Rendered images with source text:
<<<<
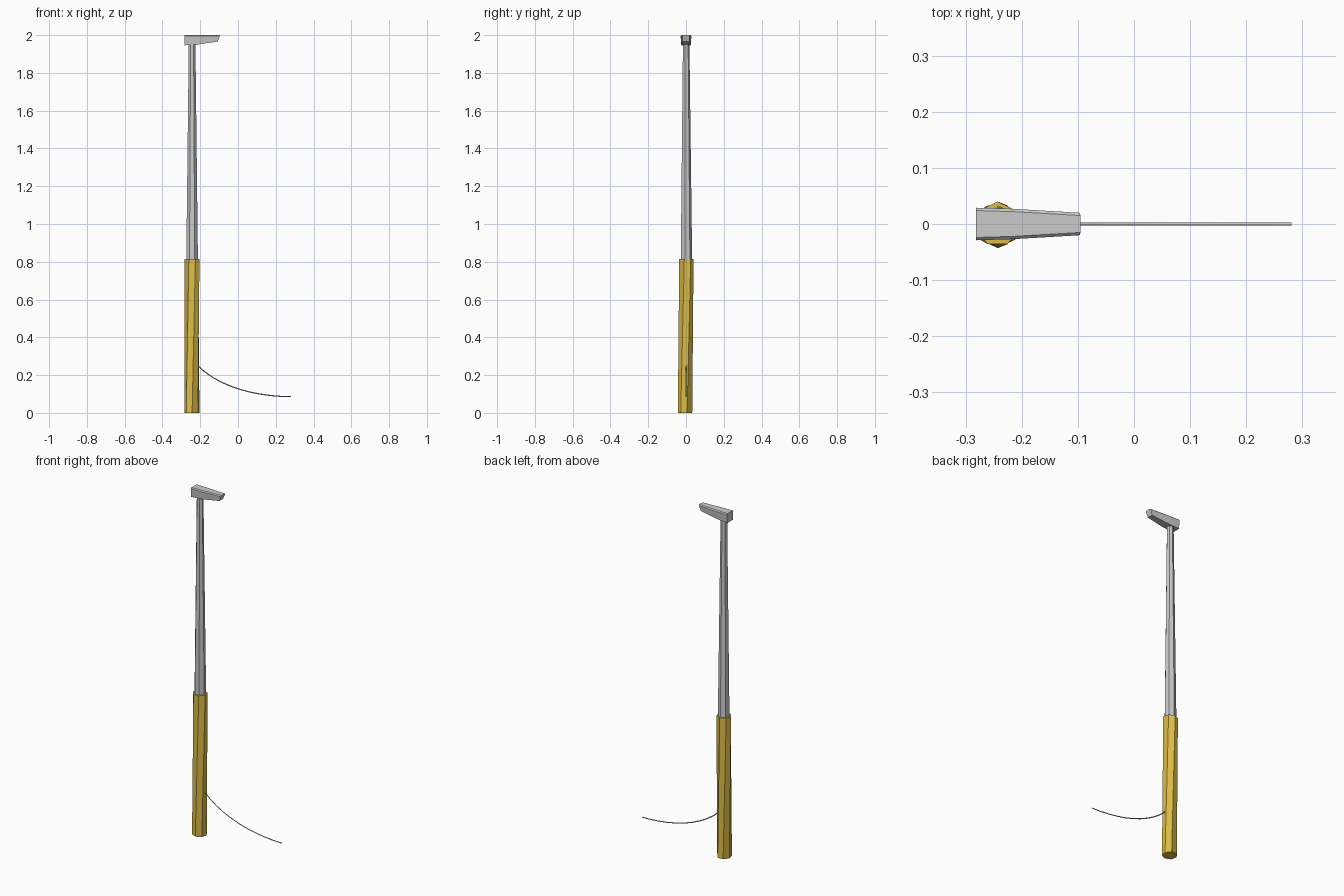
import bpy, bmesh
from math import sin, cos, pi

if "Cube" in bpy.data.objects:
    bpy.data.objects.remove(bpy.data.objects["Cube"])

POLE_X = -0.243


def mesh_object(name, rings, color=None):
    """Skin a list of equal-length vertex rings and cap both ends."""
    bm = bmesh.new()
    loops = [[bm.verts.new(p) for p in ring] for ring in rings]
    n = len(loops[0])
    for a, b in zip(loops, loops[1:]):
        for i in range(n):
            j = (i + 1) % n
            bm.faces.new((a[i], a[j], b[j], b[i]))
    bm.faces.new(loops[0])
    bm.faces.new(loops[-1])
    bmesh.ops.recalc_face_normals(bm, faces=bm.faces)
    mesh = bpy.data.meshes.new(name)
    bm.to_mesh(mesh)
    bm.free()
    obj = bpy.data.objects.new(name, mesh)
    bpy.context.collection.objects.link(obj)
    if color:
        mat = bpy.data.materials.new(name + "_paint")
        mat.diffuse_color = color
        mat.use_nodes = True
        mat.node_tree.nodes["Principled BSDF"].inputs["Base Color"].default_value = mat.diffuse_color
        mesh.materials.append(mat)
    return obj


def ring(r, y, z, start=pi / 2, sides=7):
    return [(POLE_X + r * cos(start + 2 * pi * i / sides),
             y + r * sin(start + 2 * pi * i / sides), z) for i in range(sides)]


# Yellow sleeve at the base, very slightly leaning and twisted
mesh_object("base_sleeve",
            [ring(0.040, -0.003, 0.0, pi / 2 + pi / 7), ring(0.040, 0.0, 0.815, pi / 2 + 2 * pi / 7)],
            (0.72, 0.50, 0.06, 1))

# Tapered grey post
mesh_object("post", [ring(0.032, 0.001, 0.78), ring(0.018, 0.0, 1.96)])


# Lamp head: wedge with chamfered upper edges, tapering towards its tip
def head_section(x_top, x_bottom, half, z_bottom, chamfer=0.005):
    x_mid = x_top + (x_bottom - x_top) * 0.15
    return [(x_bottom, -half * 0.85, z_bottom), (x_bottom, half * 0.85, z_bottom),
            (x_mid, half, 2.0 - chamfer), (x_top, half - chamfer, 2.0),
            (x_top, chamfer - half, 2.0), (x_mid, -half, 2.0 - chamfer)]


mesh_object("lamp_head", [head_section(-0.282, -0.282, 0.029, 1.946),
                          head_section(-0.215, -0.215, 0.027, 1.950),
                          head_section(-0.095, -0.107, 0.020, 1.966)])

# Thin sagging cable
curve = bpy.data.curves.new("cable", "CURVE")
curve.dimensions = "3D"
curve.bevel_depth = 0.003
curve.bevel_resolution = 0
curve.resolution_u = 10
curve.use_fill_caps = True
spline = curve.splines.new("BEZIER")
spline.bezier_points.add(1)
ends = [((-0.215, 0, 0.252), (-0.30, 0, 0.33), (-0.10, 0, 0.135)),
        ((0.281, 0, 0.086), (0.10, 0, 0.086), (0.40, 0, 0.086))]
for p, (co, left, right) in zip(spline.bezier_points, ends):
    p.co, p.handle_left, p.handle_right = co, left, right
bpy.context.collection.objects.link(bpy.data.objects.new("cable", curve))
>>>>
EXERCISE REQUIREMENTS —
From the entries above, restate word for word the lines from the line containing "x_mid = x_top + (x_bottom - x_top) * 0.15" to the line containing "# Thin sagging cable", both ends included, and nothing more.

SOLUTION FOR THIS PROBLEM —
    x_mid = x_top + (x_bottom - x_top) * 0.15
    return [(x_bottom, -half * 0.85, z_bottom), (x_bottom, half * 0.85, z_bottom),
            (x_mid, half, 2.0 - chamfer), (x_top, half - chamfer, 2.0),
            (x_top, chamfer - half, 2.0), (x_mid, -half, 2.0 - chamfer)]


mesh_object("lamp_head", [head_section(-0.282, -0.282, 0.029, 1.946),
                          head_section(-0.215, -0.215, 0.027, 1.950),
                          head_section(-0.095, -0.107, 0.020, 1.966)])

# Thin sagging cable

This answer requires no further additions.